**TASK ITEM:** Where does the word "append" occur in the entries below? Copy every line that has it.
****************
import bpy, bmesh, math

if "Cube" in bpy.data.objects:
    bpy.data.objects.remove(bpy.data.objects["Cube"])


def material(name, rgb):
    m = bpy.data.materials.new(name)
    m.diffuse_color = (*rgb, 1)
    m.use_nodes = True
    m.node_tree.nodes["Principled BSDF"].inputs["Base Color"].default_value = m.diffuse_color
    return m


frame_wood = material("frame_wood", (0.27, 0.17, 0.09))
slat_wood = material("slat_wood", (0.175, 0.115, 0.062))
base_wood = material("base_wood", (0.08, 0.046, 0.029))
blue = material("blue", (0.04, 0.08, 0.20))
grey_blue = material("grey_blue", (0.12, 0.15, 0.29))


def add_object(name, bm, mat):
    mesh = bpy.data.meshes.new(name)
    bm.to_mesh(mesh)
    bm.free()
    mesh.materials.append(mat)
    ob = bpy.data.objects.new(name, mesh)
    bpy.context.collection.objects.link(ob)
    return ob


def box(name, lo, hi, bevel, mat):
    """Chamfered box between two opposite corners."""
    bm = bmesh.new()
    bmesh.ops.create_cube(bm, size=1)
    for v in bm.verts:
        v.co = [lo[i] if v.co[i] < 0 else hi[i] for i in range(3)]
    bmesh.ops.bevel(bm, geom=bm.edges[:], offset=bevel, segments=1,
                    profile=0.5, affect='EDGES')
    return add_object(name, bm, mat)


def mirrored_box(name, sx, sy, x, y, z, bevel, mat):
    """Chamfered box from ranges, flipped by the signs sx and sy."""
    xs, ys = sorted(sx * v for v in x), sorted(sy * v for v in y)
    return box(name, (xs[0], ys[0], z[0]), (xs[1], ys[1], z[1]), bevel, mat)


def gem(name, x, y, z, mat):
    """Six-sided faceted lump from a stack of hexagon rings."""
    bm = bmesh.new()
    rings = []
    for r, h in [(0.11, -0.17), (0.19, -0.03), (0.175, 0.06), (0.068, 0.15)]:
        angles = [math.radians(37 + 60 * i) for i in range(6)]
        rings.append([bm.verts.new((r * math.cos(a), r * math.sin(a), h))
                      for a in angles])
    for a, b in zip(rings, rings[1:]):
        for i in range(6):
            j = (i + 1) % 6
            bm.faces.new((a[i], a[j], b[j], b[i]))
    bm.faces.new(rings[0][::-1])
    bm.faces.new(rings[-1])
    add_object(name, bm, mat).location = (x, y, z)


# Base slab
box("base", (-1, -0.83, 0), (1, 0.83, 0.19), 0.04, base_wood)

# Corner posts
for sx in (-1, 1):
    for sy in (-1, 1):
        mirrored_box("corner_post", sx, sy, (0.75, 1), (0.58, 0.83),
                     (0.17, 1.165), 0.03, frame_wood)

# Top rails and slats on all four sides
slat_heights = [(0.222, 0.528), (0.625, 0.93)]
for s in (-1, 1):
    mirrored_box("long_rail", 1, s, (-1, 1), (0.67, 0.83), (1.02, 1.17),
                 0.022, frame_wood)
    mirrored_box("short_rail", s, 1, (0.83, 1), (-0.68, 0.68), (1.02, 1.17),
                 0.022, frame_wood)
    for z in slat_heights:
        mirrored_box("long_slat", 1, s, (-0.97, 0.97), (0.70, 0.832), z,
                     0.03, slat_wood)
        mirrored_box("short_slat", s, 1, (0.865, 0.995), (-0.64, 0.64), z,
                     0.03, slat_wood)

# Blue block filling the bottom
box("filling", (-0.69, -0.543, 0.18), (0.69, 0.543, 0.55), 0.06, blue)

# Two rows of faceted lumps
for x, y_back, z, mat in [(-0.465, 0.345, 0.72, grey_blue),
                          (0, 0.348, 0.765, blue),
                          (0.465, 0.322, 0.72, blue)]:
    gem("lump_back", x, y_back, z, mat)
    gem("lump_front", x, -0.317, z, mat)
****************
**YOUR SOLUTION:**
    mesh.materials.append(mat)
        rings.append([bm.verts.new((r * math.cos(a), r * math.sin(a), h))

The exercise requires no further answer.